At the P&Z meeting on Oct. 17th, there was evident confusion at times as to which document was being referenced. Councilman Klinghammer compounded the problem when he took over the discussion of the unresolved issues and started with an item on the last page of the joint document and then jumped around from there.
In addressing the areas of disagreement, some points that were verbally addressed during the public comment period, I felt received fair compromises. In other areas, it was obvious the commissioners had not read, or simply did not give adequate attention to, the neighbors concerns. The petitioner had the opportunity to answer questions and offer additional explanation after the public comment closed, which is common practice. But the neighbors’ concerns, which were so well articulated in the joint document, were not brought up.
Mr. Griffin was exactly on point when he said the commissioners did not have enough time to digest the details before the meeting.
SKEET RANGE: When residents asked that an existing private skeet shooting range on the north side property [CUP #18-12] be expressly prohibited from use as part of the brewhouse business, staff said since it was not listed on the original CUP, it shouldn’t be restricted. Instead, if Mr. Busch wants to use it as part of the business in the future, he can request a new CUP for that purpose. Councilman Mike Klinghammer said he would vote against such a use if it came up before him, but that is certainly not a guarantee that it would never happen.

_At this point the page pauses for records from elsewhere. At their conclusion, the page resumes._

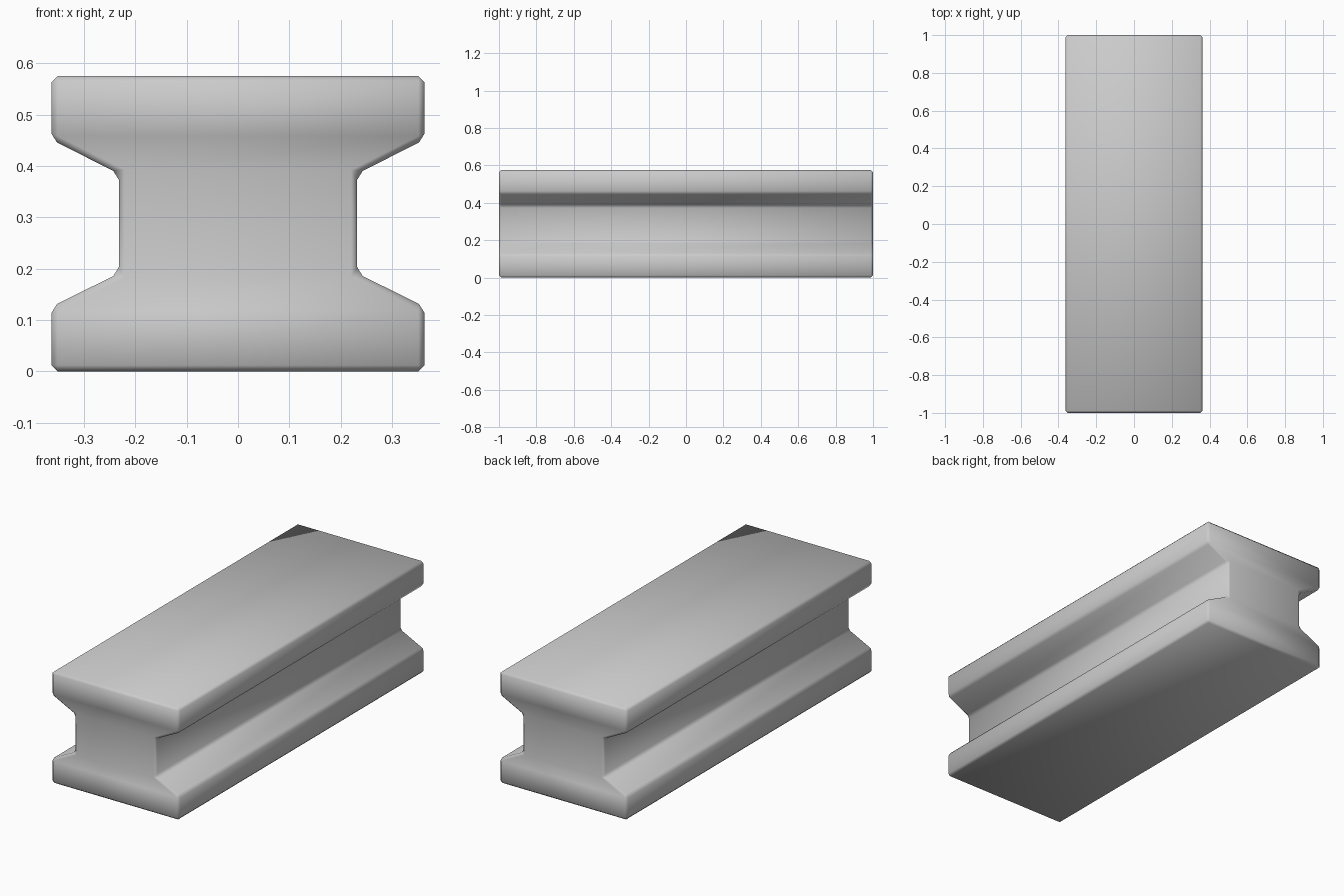
import bpy
import bmesh

cube = bpy.data.objects.get("Cube")
if cube:
    bpy.data.objects.remove(cube, do_unlink=True)

# Plain grey material
grey = bpy.data.materials.new("light_grey")
grey.use_nodes = True
colour = (0.6, 0.6, 0.6, 1)
grey.diffuse_color = colour
grey.node_tree.nodes["Principled BSDF"].inputs["Base Color"].default_value = colour

# Half-widths of the beam section from bottom to top: (x, z)
section = [(0.363, 0), (0.363, 0.126), (0.232, 0.191),
           (0.232, 0.385), (0.363, 0.451), (0.363, 0.575)]

# Front end built as stacked quads, then extruded along the length
bm = bmesh.new()
rows = [[bm.verts.new((s * x, -1, z)) for s in (-1, 1)] for x, z in section]
faces = [bm.faces.new((a[0], a[1], b[1], b[0])) for a, b in zip(rows, rows[1:])]
result = bmesh.ops.extrude_face_region(bm, geom=faces, use_keep_orig=True)
moved = [g for g in result["geom"] if isinstance(g, bmesh.types.BMVert)]
bmesh.ops.translate(bm, verts=moved, vec=(0, 2, 0))
bmesh.ops.recalc_face_normals(bm, faces=bm.faces)

# Narrow chamfer on every real corner, leaving the flat end seams alone
corners = [e for e in bm.edges if e.calc_face_angle(0) > 0.5]
bmesh.ops.bevel(bm, geom=corners, offset=0.012, segments=1,
                affect='EDGES', clamp_overlap=True)
bmesh.ops.recalc_face_normals(bm, faces=bm.faces)
for face in bm.faces:
    face.smooth = True

mesh = bpy.data.meshes.new("beam")
bm.to_mesh(mesh)
bm.free()
mesh.materials.append(grey)
beam = bpy.data.objects.new("beam", mesh)
bpy.context.collection.objects.link(beam)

The purpose of a Conditional Use Permit is to put conditions (aka restrictions) on use. Yet a restriction to ban skeet shooting at a business that sells alcohol was not put in place because the owner might want to ask for that later.
VOTE: When the votes were taken, the joint documents that both parties worked so hard to develop, were essentially ignored, and therefore some of the conditions to which both parties had previously agreed, were omitted!
The obvious effort to move this project along, despite the disorganization and late hour, was a disservice to the people on both sides who had worked so diligently to make the process clear, concise and easy to follow.
There also seems to be a lack of understanding and/or regard of the how strongly the people of this area want to preserve the pristine rural atmosphere in which we live. Even though this property is technically not zoned AT (Agri-tourism) the intent of that zoning should be applied.
I can only hope that a more complete and better organized list of conditions, which includes all the agreed upon protections and restrictions, is approved at the County Council level.